Archaeologists assume that the site, known as Tel Motza, must have been under the control of a local chieftain who cooperated with the kings of Judah, but was not under their direct control.
A number of granaries and storage buildings at the site indicate it was a prosperous agricultural area: The temple may have been built in an attempt to ensure continued prosperity.
The temple at Tel Motza helps to disprove a popular misconception that Israel, Judah or both were ever totally unified kingdoms: The Hebrews always lived cheek by jowl with a variety of other ethnic groups generically known as “Canaanites.”
If there had not been a ready availability of options for worshipping other gods, the biblical prophets would not have continually railed against the Hebrew people for choosing to worship local gods that went by names such as Ba’al (a Semitic word that means “lord”) and Asherah (a female deity often represented by trees or wooden poles).
Ba’al was thought of as a weather god, typically depicted in images with an upraised thunder club in his right hand and a lightning spear in his left. Asherah represented fertility.
Many people apparently felt closer to such depictions of the gods than to Yahweh, who was proclaimed to be above all gods.
The temple at Tel Motza would have been about the same size as Solomon’s temple, though not as elaborate.
Like other temples from the period, it was oriented east to west and consisted of a large ceremonial area and a smaller “holy of holies” at the back.
At Tel Motza, the most sacred space was elevated and paved with stones.
The temple courtyard featured a large altar made of unworked stones, about 4.5 feet square. Adjacent to it was a pit containing ash, pottery sherds and the bones of animals typically used for sacrifices.
A rectangular stone podium was apparently used as an offering table: An assortment of cultic figurines and ritual objects were found buried around it, probably indicating they were ritually broken and buried when they went out of use.
It should come as no surprise that the ancients had options when it came to worship, as do we.
The motivation to expend enormous energy on a large temple with walls ranging from three to five feet thick suggests a deep belief in a power beyond human effort and a desire to communicate with the divine.

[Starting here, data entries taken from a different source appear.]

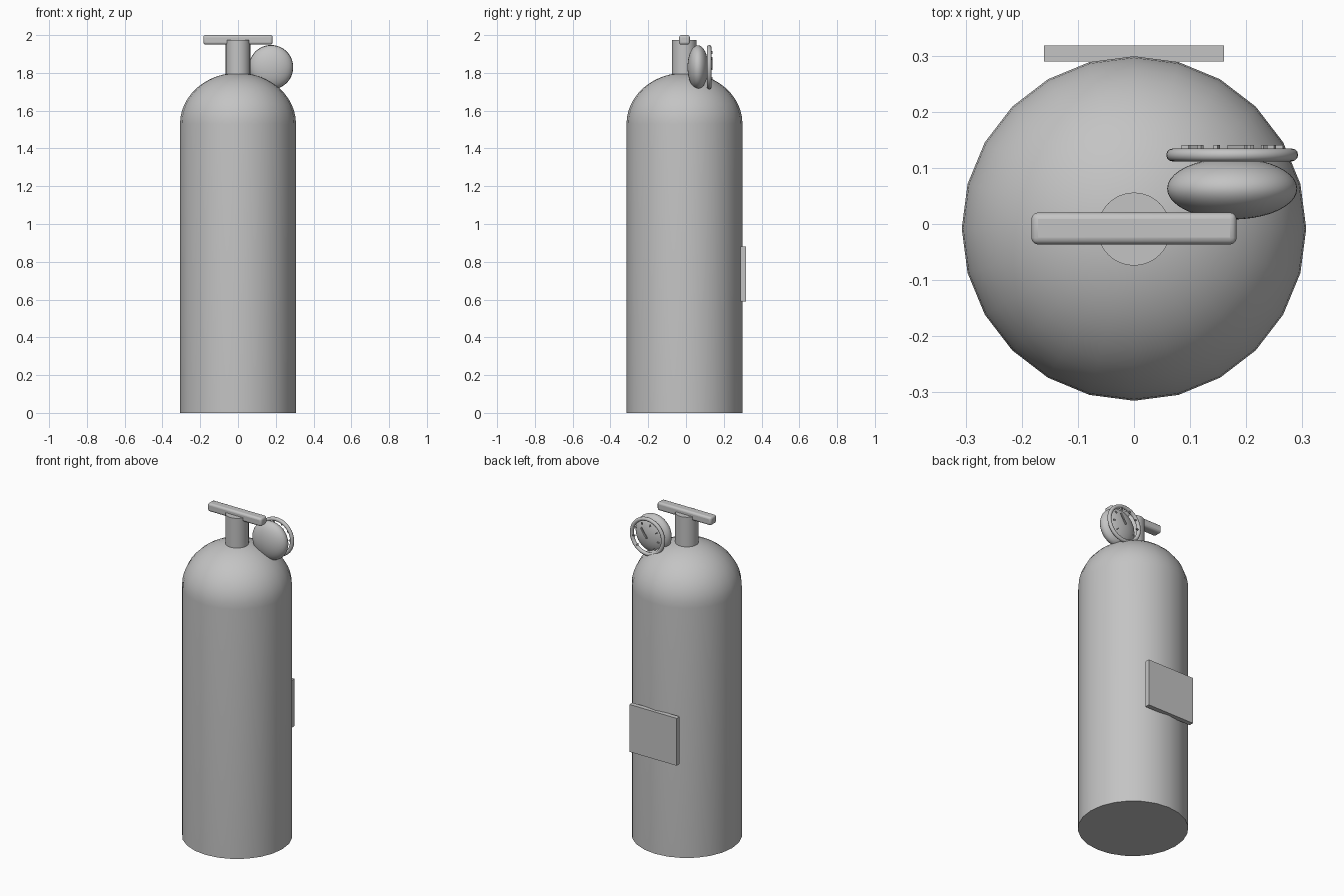
import bpy
import math
from mathutils import Vector

cube = bpy.data.objects.get("Cube")
if cube:
    bpy.data.objects.remove(cube, do_unlink=True)

grey = bpy.data.materials.new("light_grey")
grey.use_nodes = True
colour = (0.55, 0.55, 0.55, 1)
grey.diffuse_color = colour
grey.node_tree.nodes["Principled BSDF"].inputs["Base Color"].default_value = colour


def finish(name, smooth=True):
    """Name the active object, bake its scale, and apply shading and colour."""
    ob = bpy.context.object
    ob.name = name
    bpy.ops.object.transform_apply(location=False, rotation=False, scale=True)
    ob.data.materials.append(grey)
    if smooth:
        bpy.ops.object.shade_smooth_by_angle(angle=math.radians(40))
    return ob


def box(name, centre, size, bevel=0, angle=0):
    bpy.ops.mesh.primitive_cube_add(size=1, location=centre, rotation=(0, angle, 0))
    bpy.context.object.scale = size
    ob = finish(name, smooth=bevel > 0)
    if bevel:
        mod = ob.modifiers.new("rounding", "BEVEL")
        mod.width = bevel
        mod.segments = 3
    return ob


def lathe(name, profile, centre, sides):
    """Turn a radius/height profile into a capped solid of revolution."""
    verts = [(r * math.cos(math.tau * i / sides), r * math.sin(math.tau * i / sides), z)
             for r, z in profile for i in range(sides)]
    faces = [(k * sides + i, k * sides + (i + 1) % sides,
              (k + 1) * sides + (i + 1) % sides, (k + 1) * sides + i)
             for k in range(len(profile) - 1) for i in range(sides)]
    faces.append(tuple(reversed(range(sides))))
    faces.append(tuple(range(len(verts) - sides, len(verts))))
    mesh = bpy.data.meshes.new(name)
    mesh.from_pydata(verts, [], faces)
    ob = bpy.data.objects.new(name, mesh)
    bpy.context.collection.objects.link(ob)
    ob.location = centre
    bpy.ops.object.select_all(action="DESELECT")
    ob.select_set(True)
    bpy.context.view_layer.objects.active = ob
    return finish(name)


# Tank with domed shoulder
radius, shoulder, dome = 0.307, 1.53, 0.27
steps = 12
profile = [(radius, 0)]
for k in range(steps):
    a = math.pi / 2 * k / steps
    profile.append((radius * math.cos(a), shoulder + dome * math.sin(a)))
profile.append((0.005, shoulder + dome))
lathe("tank", profile, (0, -0.008, 0), 24)

# Neck and handle bar
lathe("neck", [(0.065, 1.74), (0.065, 1.975)], (0, -0.009, 0), 48)
box("handle_bar", (0, -0.008, 1.975), (0.366, 0.057, 0.05), bevel=0.012)

# Label plate on the back
box("back_plate", (0, 0.304, 0.735), (0.32, 0.029, 0.29))

# Pressure gauge body and rim
gauge = Vector((0.175, 0.063, 1.83))
bpy.ops.mesh.primitive_uv_sphere_add(segments=40, ring_count=24, radius=1, location=gauge)
bpy.context.object.scale = (0.116, 0.055, 0.116)
finish("gauge_body")
bpy.ops.mesh.primitive_torus_add(location=gauge + Vector((0, 0.06, 0)),
                                 rotation=(math.pi / 2, 0, 0),
                                 major_radius=0.106, minor_radius=0.0115,
                                 major_segments=48, minor_segments=12)
finish("gauge_rim")

# Dial ticks and needle
for i in range(8):
    a = math.radians(225 - 270 * i / 7)
    spot = gauge + Vector((0.083 * math.cos(a), 0.074, 0.083 * math.sin(a)))
    box("dial_tick", spot, (0.015, 0.007, 0.007), angle=-a)
a = math.radians(55)
tip = gauge + Vector((0.027 * math.cos(a), 0.074, 0.027 * math.sin(a)))
box("dial_needle", tip, (0.07, 0.007, 0.009), angle=-a)
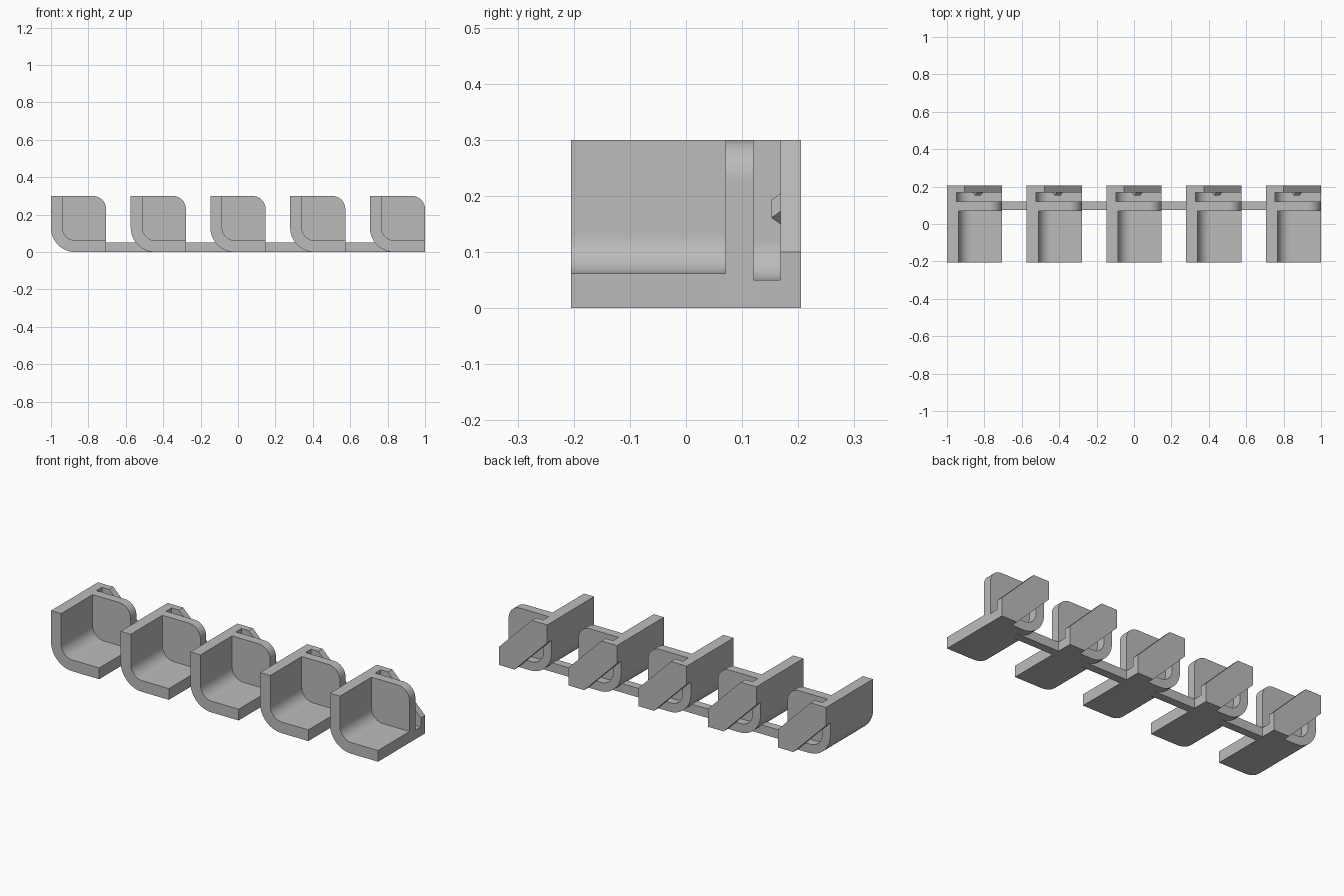
import bpy
import bmesh
import math

if "Cube" in bpy.data.objects:
    bpy.data.objects.remove(bpy.data.objects["Cube"], do_unlink=True)

grey = bpy.data.materials.new("plain grey")
grey.use_nodes = True
grey.diffuse_color = (0.5, 0.5, 0.5, 1)
grey.node_tree.nodes["Principled BSDF"].inputs["Base Color"].default_value = (0.5, 0.5, 0.5, 1)

WIDTH, HEIGHT, DEPTH = 0.295, 0.3, 0.41
COUNT = 5
PITCH = (2 - WIDTH) / (COUNT - 1)
FRONT, BACK = -DEPTH / 2, DEPTH / 2
PLATE_FRONT, PLATE_BACK, BRACE_FRONT = 0.07, 0.12, 0.168
OUTER_R, INNER_R = 0.13, 0.07


def arc(cx, cz, r, start, end, steps=12):
    """Points on an arc in the x-z plane, angles in degrees."""
    angles = [math.radians(start + (end - start) * i / steps) for i in range(steps + 1)]
    return [(cx + r * math.cos(a), cz + r * math.sin(a)) for a in angles]


def finish(name, bm):
    bmesh.ops.recalc_face_normals(bm, faces=bm.faces)
    mesh = bpy.data.meshes.new(name)
    bm.to_mesh(mesh)
    bm.free()
    mesh.materials.append(grey)
    ob = bpy.data.objects.new(name, mesh)
    bpy.context.collection.objects.link(ob)
    bpy.ops.object.select_all(action="DESELECT")
    ob.select_set(True)
    bpy.context.view_layer.objects.active = ob
    bpy.ops.object.shade_smooth_by_angle(angle=math.radians(30))
    return ob


def extrude(name, profile, y0, y1):
    """Extrude an x-z outline from y0 to y1."""
    bm = bmesh.new()
    face = bm.faces.new([bm.verts.new((x, y0, z)) for x, z in profile])
    new = bmesh.ops.extrude_face_region(bm, geom=[face])["geom"]
    moved = [v for v in new if isinstance(v, bmesh.types.BMVert)]
    bmesh.ops.translate(bm, verts=moved, vec=(0, y1 - y0, 0))
    return finish(name, bm)


def outer_corner():
    return arc(OUTER_R, OUTER_R, OUTER_R, 180, 270)


def angle_profile(t):
    """Wall and floor of thickness t, joined by a rounded corner."""
    c = t + INNER_R
    return ([(0, HEIGHT)] + outer_corner() + [(WIDTH, 0), (WIDTH, t)]
            + arc(c, c, INNER_R, 270, 180) + [(t, HEIGHT)])


# Bracket: open tray, upright plate, rear channel
tray = extrude("tray", angle_profile(0.062), FRONT, PLATE_FRONT)
plate_outline = ([(0, HEIGHT)] + outer_corner() + [(WIDTH, 0)]
                 + arc(WIDTH - INNER_R, HEIGHT - INNER_R, INNER_R, 0, 90))
plate = extrude("upright_plate", plate_outline, PLATE_FRONT, PLATE_BACK)
channel = extrude("rear_channel", angle_profile(0.05), PLATE_BACK, BRACE_FRONT)

# Diagonal brace across the back
brace_outline = [(0, HEIGHT), (0, 0.2), (0.2, 0), (WIDTH, 0), (WIDTH, 0.1), (0.095, HEIGHT)]
brace = extrude("diagonal_brace", brace_outline, BRACE_FRONT, BACK)

# Small triangular ridge on the inside of the brace, running along it
bm = bmesh.new()
rings = []
for s in (-0.016, 0.016):
    cx, cz = 0.165 + s, 0.177 - s
    rings.append([bm.verts.new(p) for p in (
        (cx - 0.011, BRACE_FRONT, cz - 0.011),
        (cx + 0.011, BRACE_FRONT, cz + 0.011),
        (cx, BRACE_FRONT - 0.016, cz))])
for ring in rings:
    bm.faces.new(ring)
for i in range(3):
    j = (i + 1) % 3
    bm.faces.new((rings[0][i], rings[0][j], rings[1][j], rings[1][i]))
ridge = finish("catch_ridge", bm)

# Repeat the bracket along the row
for part in (tray, plate, channel, brace, ridge):
    base_name = part.name
    for i in range(COUNT):
        ob = part if i == 0 else part.copy()
        ob.name = f"{base_name}_{i + 1}"
        ob.location.x = -1 + i * PITCH
        if i:
            bpy.context.collection.objects.link(ob)

# Connecting bars between neighbouring brackets
for i in range(COUNT - 1):
    x0 = -1 + i * PITCH + WIDTH
    x1 = -1 + (i + 1) * PITCH + OUTER_R
    extrude(f"connecting_bar_{i + 1}", [(x0, 0), (x1, 0), (x1, 0.05), (x0, 0.05)],
            0.075, PLATE_BACK)
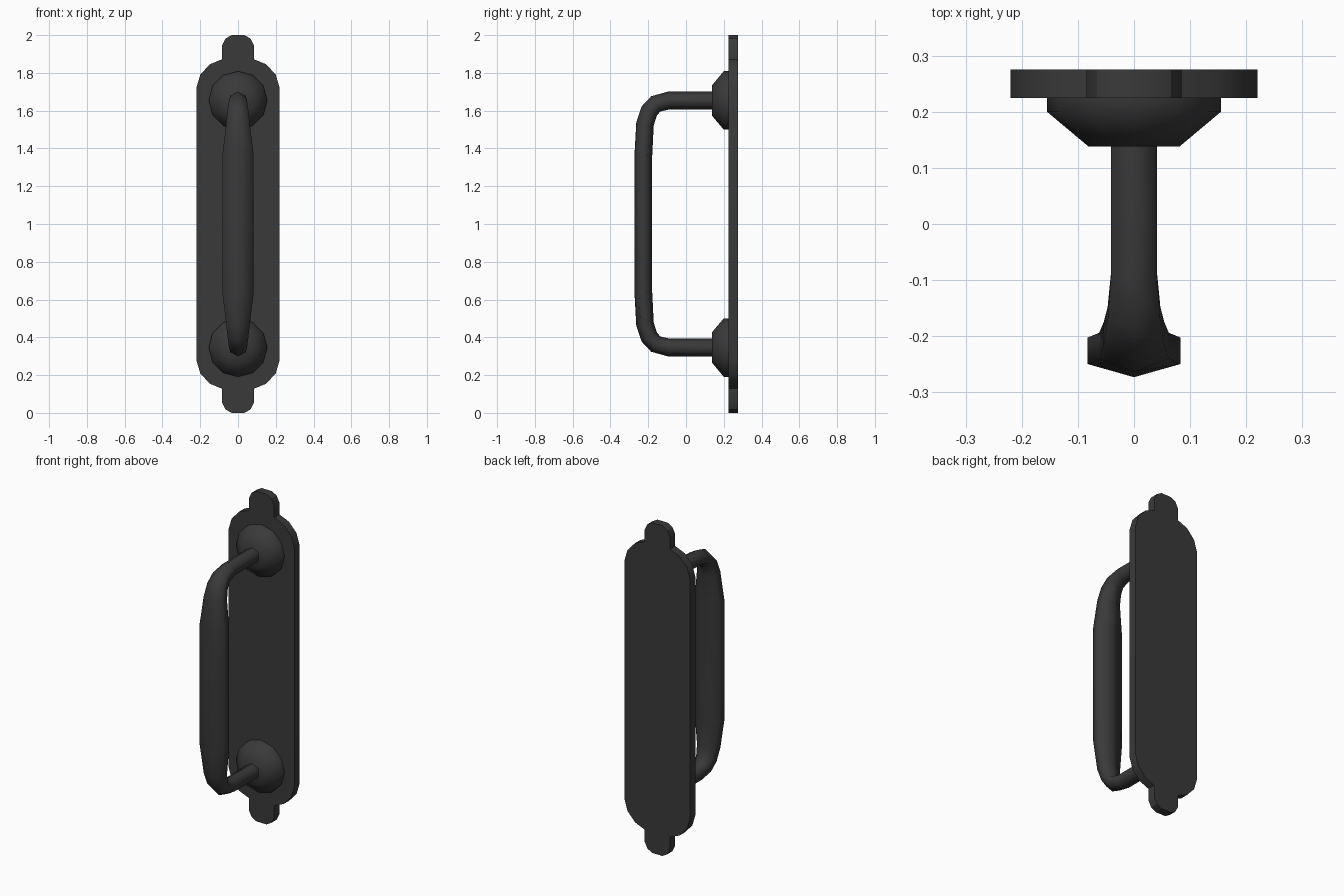
import bpy
import bmesh
from math import radians, sin, cos, pi
from mathutils import Vector

cube = bpy.data.objects.get("Cube")
if cube:
    bpy.data.objects.remove(cube, do_unlink=True)

iron = bpy.data.materials.new("dark_iron")
iron.use_nodes = True
colour = (0.042, 0.042, 0.042, 1)
iron.diffuse_color = colour
bsdf = iron.node_tree.nodes["Principled BSDF"]
bsdf.inputs["Base Color"].default_value = colour
bsdf.inputs["Roughness"].default_value = 0.6

MID = 1.0        # height of the mirror plane
ARM = 0.654      # arm distance above and below the middle


def finish(name, bm, angle):
    bmesh.ops.recalc_face_normals(bm, faces=bm.faces)
    mesh = bpy.data.meshes.new(name)
    bm.to_mesh(mesh)
    bm.free()
    mesh.materials.append(iron)
    obj = bpy.data.objects.new(name, mesh)
    bpy.context.collection.objects.link(obj)
    bpy.ops.object.select_all(action='DESELECT')
    obj.select_set(True)
    bpy.context.view_layer.objects.active = obj
    bpy.ops.object.shade_smooth_by_angle(angle=radians(angle))
    return obj


def loft(bm, rings):
    """Skin closed rings of points and cap both ends."""
    loops = [[bm.verts.new(p) for p in ring] for ring in rings]
    for a, b in zip(loops, loops[1:]):
        n = len(a)
        for i in range(n):
            bm.faces.new((a[i], a[(i + 1) % n], b[(i + 1) % n], b[i]))
    bm.faces.new(loops[0])
    bm.faces.new(loops[-1])


# Back plate: one quarter of the outline, mirrored to all four
quarter = [(0.22, 0.722), (0.2, 0.79), (0.15, 0.845), (0.085, 0.872),
           (0.085, 0.945), (0.066, 0.982), (0.034, 1.0)]
upper = quarter + [(-x, z) for x, z in reversed(quarter)]
outline = upper + [(-x, -z) for x, z in upper]
bm = bmesh.new()
loft(bm, [[(x, y, MID + z) for x, z in outline] for y in (0.225, 0.275)])
finish("back_plate", bm, 30)

# Conical rosettes where the handle meets the plate
for name, side in (("upper_rosette", 1), ("lower_rosette", -1)):
    bm = bmesh.new()
    rings = []
    for radius, y in ((0.155, 0.23), (0.155, 0.2), (0.081, 0.138)):
        rings.append([(radius * sin(2 * pi * i / 12), y,
                       MID + side * ARM + radius * cos(2 * pi * i / 12))
                      for i in range(12)])
    loft(bm, rings)
    finish(name, bm, 60)

# Six-sided grip: half path as (y, height from middle, half width)
half = [(0.16, ARM, 0.041), (-0.09, ARM, 0.041), (-0.16, 0.636, 0.047),
        (-0.195, 0.598, 0.054), (-0.217, 0.53, 0.062), (-0.226, 0.36, 0.083)]
path = half + [(y, -z, w) for y, z, w in reversed(half)]
points = [Vector((0, y, MID + z)) for y, z, w in path]
rings = []
for i, p in enumerate(points):
    before = (p - points[i - 1]).normalized() if i else Vector((0, 0, 0))
    after = (points[i + 1] - p).normalized() if i < len(points) - 1 else Vector((0, 0, 0))
    tangent = (before + after).normalized()
    out = tangent.cross(Vector((1, 0, 0)))
    rings.append([p + out * 0.047 * cos(k * pi / 3)
                  + Vector((path[i][2] * sin(k * pi / 3) / sin(pi / 3), 0, 0))
                  for k in range(6)])
bm = bmesh.new()
loft(bm, rings)
finish("handle", bm, 75)
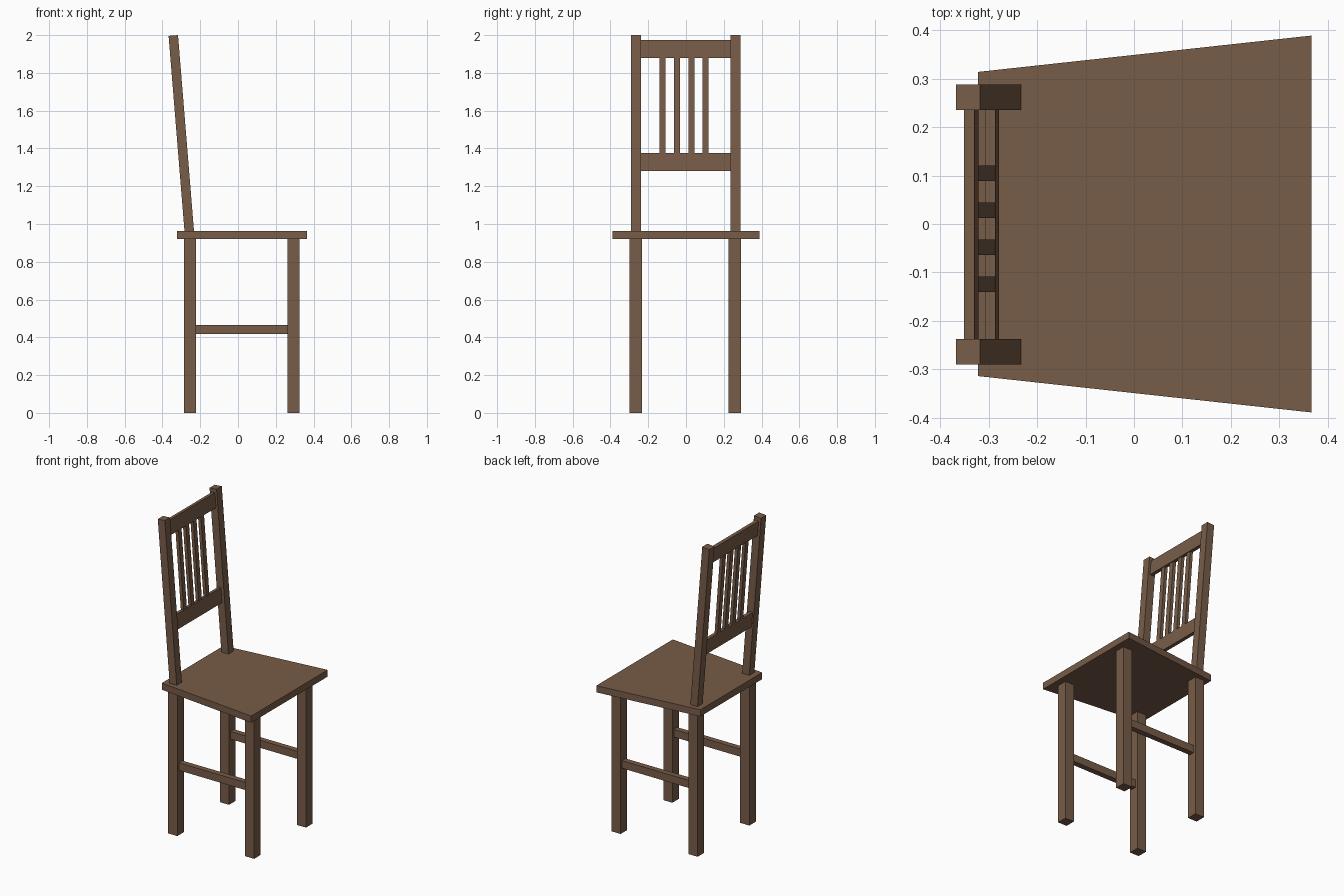
import bpy, bmesh

if "Cube" in bpy.data.objects:
    bpy.data.objects.remove(bpy.data.objects["Cube"])

wood = bpy.data.materials.new("brown wood")
wood.diffuse_color = (0.185, 0.107, 0.064, 1)
wood.use_nodes = True
wood.node_tree.nodes["Principled BSDF"].inputs["Base Color"].default_value = wood.diffuse_color


def prism(name, bottom, top):
    """Solid between two matching four-corner loops."""
    bm = bmesh.new()
    lo = [bm.verts.new(p) for p in bottom]
    hi = [bm.verts.new(p) for p in top]
    bm.faces.new(lo[::-1])
    bm.faces.new(hi)
    for i in range(4):
        j = (i + 1) % 4
        bm.faces.new((lo[i], lo[j], hi[j], hi[i]))
    bmesh.ops.recalc_face_normals(bm, faces=bm.faces)
    mesh = bpy.data.meshes.new(name)
    bm.to_mesh(mesh)
    bm.free()
    mesh.materials.append(wood)
    obj = bpy.data.objects.new(name, mesh)
    bpy.context.collection.objects.link(obj)
    return obj


def box(name, x0, x1, y0, y1, z0, z1, lean=0.0):
    """Box; lean slides and tilts it towards -x. x0, x1 are at the bottom."""
    def loop(z, dx):
        t = lean * (x1 - x0)  # end faces stay square to the leaning sides
        return [(x0 + dx, y0, z - t), (x1 + dx, y0, z),
                (x1 + dx, y1, z), (x0 + dx, y1, z - t)]
    return prism(name, loop(z0, 0), loop(z1, -lean * (z1 - z0)))


# Seat, wider at the front edge
def seat_loop(z):
    return [(-0.322, -0.314, z), (0.366, -0.389, z),
            (0.366, 0.389, z), (-0.322, 0.314, z)]


prism("seat", seat_loop(0.92), seat_loop(0.963))

for side, yc in (("right", -0.267), ("left", 0.259)):
    # Legs and the side stretcher between them
    box(f"back_leg_{side}", -0.287, -0.222, yc - 0.033, yc + 0.033, 0, 0.92)
    box(f"front_leg_{side}", 0.261, 0.325, yc - 0.033, yc + 0.033, 0, 0.92)
    box(f"stretcher_{side}", -0.222, 0.261, yc - 0.018, yc + 0.018, 0.417, 0.466)
    # Leaning back post
    yp = yc + 0.003
    box(f"back_post_{side}", -0.283, -0.233, yp - 0.0263, yp + 0.0263, 0.963, 2.0, 0.0815)

# Cross rails of the backrest
box("lower_rail", -0.300, -0.2785, -0.24, 0.236, 1.281, 1.376, 0.08)
box("top_rail", -0.343, -0.3215, -0.24, 0.236, 1.88, 1.975, 0.08)

# Vertical slats
for i in range(4):
    y = -0.1245 + i * 0.0763
    box(f"slat_{i + 1}", -0.308, -0.2875, y - 0.016, y + 0.016, 1.37, 1.885, 0.076)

Whether their worship was directed to Yahweh or to Ba’al, the ancients looked beyond human achievement to seek the blessings of a higher power.
As we ponder the landscape of our own times, especially the flood of incivility and distrust that marks much public debate, the need to rise beyond self-centered pettiness and aspire to a higher level of living in keeping with Jesus’ teachings should be more than apparent.
We’re not lacking in the modern equivalent of temples: Opportunities for faithful worship that honors God’s love over human power are abundant. Taking part would do us good.
Author’s note: For further reading, recent stories about the Motza temple include this one from Biblical Archaeology Review, and this one from the Israeli newspaper Haaretz. The excavation is ongoing and welcomes volunteers; see telmoza.org.